Properly installed outdoor boiler reset controls help your condensing boiler anticipate demand, which prevents the unnecessary combustion of fuel. It signals the boiler water to run slightly cooler in mild temperatures and slightly hotter during the coldest parts of the winter. This allows for maximum boiler efficiency and indoor comfort.
A boiler distribution system is designed to keep a home warm on the coldest days of the year. Since a boiler seldom operates in design conditions, turning down the boiler water temperature can:
- Improve boiler efficiency by reducing heat temperature needed
- Improve indoor comfort with more consistent or less intense heat coming off radiators
- Reduce standby losses from pipes
Tips for Comfort
- Set it and forget it: Set your home to a comfortable indoor temperature and let technology adjust your boiler’s water temperature in response to the outdoor temperature.
- Consistent temperature: Don’t be surprised if your radiators or baseboards don’t seem as hot as they once did. Since your boiler water temperature is lower your distribution system may be cooler, but your indoor air temperature should remain consistent.
Changes may need to be made to your current heating system setup to accommodate a condensing boiler, specifically for the differences in exhaust. Much of the vapor that previously went up the chimney will now be liquid condensate that will go down a drain. And any exhaust piping (including drains and chimneys) will need to be made of materials that can stand up to corrosive condensate and vapor, like stainless steel.
Not only do modern furnaces save energy, they pollute less and boost comfort by producing heat more steadily than older furnaces, and choosing an energy efficient option can make a big difference. While the lowest efficiency allowed by current federal standards is 78 percent, high efficiency gas furnaces can hit efficiencies of 95 percent or more.
Save Even More With an Efficient Furnace Fan

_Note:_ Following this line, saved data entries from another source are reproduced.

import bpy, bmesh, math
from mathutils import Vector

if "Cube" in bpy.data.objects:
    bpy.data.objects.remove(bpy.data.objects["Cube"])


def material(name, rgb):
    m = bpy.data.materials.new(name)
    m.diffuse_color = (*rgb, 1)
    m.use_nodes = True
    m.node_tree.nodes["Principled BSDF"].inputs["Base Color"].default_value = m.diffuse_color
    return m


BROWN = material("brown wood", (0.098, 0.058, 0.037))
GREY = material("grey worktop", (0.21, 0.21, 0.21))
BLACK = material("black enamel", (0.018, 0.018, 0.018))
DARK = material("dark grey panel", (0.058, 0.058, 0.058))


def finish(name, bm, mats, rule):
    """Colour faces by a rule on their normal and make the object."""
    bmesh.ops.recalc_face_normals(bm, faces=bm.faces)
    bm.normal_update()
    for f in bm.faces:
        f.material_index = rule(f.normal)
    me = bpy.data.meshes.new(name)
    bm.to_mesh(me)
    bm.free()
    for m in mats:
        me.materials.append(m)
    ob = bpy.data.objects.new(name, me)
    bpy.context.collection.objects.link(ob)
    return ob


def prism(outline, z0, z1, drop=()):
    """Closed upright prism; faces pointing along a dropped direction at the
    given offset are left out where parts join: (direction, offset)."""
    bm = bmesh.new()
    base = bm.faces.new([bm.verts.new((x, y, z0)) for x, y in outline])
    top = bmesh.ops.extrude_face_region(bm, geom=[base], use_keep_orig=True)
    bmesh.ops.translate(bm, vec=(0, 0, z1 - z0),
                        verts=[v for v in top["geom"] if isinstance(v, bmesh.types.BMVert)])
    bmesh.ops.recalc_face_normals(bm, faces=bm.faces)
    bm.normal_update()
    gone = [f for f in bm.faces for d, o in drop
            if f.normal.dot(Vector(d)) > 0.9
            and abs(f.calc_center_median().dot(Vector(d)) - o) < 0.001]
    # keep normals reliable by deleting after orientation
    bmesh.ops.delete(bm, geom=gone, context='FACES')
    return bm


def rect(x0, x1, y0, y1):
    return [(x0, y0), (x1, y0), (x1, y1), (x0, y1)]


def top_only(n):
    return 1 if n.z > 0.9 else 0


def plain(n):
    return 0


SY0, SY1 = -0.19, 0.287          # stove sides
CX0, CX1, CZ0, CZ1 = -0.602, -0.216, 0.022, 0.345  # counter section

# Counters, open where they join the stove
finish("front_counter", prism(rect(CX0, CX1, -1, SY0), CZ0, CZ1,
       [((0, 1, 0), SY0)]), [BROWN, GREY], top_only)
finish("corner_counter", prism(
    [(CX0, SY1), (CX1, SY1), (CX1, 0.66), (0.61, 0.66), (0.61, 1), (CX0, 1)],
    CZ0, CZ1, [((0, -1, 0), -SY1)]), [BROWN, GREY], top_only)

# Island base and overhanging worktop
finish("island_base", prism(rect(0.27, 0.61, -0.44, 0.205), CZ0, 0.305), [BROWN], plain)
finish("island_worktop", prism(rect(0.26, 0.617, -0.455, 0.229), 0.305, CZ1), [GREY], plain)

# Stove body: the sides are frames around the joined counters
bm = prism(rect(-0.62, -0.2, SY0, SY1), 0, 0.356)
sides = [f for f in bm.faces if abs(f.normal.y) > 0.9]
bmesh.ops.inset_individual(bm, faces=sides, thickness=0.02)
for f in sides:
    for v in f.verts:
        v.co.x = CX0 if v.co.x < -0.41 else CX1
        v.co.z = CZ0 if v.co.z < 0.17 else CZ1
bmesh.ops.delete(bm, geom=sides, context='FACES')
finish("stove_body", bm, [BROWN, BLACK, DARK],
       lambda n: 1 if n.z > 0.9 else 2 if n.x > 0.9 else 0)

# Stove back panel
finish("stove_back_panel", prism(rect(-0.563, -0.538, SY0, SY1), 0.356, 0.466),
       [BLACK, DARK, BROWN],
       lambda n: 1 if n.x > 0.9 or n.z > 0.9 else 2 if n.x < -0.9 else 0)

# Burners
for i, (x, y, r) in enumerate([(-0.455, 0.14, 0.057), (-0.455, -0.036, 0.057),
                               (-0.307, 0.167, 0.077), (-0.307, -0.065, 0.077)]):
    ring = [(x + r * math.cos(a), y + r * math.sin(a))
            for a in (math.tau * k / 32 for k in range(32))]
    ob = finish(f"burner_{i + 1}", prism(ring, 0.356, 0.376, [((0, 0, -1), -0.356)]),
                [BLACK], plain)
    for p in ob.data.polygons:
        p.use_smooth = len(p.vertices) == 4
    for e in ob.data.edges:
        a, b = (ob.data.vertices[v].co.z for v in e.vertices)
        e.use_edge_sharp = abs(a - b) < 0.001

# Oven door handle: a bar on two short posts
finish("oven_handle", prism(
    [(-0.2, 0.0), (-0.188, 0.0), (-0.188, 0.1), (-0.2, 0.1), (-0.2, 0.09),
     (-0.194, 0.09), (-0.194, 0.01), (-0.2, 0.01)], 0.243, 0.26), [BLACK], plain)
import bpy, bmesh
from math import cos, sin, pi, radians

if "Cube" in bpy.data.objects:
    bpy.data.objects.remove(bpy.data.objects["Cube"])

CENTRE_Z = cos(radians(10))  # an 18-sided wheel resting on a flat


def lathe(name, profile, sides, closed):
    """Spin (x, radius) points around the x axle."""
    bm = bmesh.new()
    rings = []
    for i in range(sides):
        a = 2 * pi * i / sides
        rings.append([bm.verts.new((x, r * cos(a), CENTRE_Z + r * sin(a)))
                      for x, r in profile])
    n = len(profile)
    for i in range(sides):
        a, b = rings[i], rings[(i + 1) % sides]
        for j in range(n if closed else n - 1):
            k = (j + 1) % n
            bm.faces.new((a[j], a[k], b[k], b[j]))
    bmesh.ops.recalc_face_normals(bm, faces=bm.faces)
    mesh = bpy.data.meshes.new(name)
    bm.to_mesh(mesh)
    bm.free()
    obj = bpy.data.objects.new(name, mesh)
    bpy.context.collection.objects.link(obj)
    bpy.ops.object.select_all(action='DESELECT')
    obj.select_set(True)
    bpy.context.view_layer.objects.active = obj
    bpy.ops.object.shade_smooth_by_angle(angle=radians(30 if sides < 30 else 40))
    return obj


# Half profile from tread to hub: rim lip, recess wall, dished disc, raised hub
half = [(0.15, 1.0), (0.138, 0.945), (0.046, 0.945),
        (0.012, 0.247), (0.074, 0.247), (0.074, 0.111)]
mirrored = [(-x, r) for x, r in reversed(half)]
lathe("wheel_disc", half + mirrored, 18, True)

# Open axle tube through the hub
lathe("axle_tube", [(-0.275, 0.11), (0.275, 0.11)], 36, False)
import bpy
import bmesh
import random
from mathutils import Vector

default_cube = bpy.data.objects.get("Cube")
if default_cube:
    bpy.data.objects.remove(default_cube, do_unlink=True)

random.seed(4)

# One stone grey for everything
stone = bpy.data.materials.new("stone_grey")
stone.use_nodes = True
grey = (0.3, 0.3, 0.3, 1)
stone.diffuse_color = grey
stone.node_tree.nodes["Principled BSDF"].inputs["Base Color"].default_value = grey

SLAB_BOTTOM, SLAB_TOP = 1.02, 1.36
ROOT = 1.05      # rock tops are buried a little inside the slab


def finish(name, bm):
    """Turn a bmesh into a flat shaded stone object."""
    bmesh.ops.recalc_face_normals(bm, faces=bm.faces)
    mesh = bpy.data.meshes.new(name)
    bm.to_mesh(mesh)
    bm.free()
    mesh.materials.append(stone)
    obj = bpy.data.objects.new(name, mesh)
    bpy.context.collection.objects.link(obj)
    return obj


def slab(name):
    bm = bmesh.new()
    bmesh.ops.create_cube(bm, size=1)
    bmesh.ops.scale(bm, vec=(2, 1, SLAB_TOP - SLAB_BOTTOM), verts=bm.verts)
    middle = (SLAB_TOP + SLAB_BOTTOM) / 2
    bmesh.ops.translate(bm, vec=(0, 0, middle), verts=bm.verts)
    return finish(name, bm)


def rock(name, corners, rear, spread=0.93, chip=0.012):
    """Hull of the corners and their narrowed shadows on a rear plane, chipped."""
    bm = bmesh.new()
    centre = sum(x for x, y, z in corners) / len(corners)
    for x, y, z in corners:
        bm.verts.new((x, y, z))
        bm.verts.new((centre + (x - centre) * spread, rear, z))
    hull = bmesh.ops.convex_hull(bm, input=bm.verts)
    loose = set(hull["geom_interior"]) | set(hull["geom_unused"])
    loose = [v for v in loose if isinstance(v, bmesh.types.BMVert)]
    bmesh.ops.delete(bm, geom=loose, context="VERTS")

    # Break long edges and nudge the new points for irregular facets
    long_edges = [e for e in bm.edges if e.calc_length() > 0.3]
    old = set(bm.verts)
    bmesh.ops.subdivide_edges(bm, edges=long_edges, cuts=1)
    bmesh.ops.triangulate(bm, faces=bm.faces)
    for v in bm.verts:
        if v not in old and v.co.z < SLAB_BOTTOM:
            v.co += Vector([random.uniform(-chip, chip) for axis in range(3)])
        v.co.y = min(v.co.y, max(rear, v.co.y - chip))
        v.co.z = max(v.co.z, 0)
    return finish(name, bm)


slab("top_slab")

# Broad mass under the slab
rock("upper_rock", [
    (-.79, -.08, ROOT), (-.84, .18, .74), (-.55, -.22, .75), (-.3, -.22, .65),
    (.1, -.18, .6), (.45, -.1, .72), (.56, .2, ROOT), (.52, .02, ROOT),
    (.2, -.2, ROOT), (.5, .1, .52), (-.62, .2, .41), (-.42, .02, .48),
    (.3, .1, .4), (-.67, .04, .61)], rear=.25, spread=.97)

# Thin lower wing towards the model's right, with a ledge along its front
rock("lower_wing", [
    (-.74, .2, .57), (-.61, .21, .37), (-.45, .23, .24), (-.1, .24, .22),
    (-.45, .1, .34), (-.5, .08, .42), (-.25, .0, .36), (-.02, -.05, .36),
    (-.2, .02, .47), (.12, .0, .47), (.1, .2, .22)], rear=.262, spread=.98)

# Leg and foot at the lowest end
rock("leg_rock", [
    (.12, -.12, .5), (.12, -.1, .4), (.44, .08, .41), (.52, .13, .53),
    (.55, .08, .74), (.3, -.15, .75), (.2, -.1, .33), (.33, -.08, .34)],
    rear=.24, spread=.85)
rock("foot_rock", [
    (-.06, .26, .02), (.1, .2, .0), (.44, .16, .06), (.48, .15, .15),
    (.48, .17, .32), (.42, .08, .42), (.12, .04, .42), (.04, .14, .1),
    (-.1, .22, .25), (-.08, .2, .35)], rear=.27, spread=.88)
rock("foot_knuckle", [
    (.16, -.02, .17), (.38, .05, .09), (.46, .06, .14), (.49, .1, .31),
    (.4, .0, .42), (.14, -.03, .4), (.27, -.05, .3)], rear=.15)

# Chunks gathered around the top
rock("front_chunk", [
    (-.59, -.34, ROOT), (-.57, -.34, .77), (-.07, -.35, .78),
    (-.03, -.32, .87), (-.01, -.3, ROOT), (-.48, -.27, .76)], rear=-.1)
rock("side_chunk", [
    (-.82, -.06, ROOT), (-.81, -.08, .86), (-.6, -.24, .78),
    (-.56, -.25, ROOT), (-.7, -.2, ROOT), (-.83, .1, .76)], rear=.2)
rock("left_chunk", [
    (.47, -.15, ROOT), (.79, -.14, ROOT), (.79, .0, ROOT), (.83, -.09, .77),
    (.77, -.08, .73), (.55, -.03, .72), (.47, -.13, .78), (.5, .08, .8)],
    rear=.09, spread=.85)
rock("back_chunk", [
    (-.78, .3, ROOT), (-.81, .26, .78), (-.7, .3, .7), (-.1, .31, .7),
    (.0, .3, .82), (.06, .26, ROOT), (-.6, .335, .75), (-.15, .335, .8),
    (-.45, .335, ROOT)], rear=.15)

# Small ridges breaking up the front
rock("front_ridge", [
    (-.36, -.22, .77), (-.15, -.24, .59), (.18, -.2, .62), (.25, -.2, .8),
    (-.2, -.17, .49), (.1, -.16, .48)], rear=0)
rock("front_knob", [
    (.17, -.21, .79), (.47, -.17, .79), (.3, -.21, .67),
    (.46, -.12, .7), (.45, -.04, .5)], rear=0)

Often referred to as a brushless DC electric motor or a permanent magnet motor, an electronically commutated motor (ECM) uses a built-in inverter and a magnet rotor to achieve greater efficiency than AC motors. Used in furnace fans or boiler pumps, ECMs can more than double the efficiency of non-ECM fans or pumps. Most efficient furnaces today have these fans built in.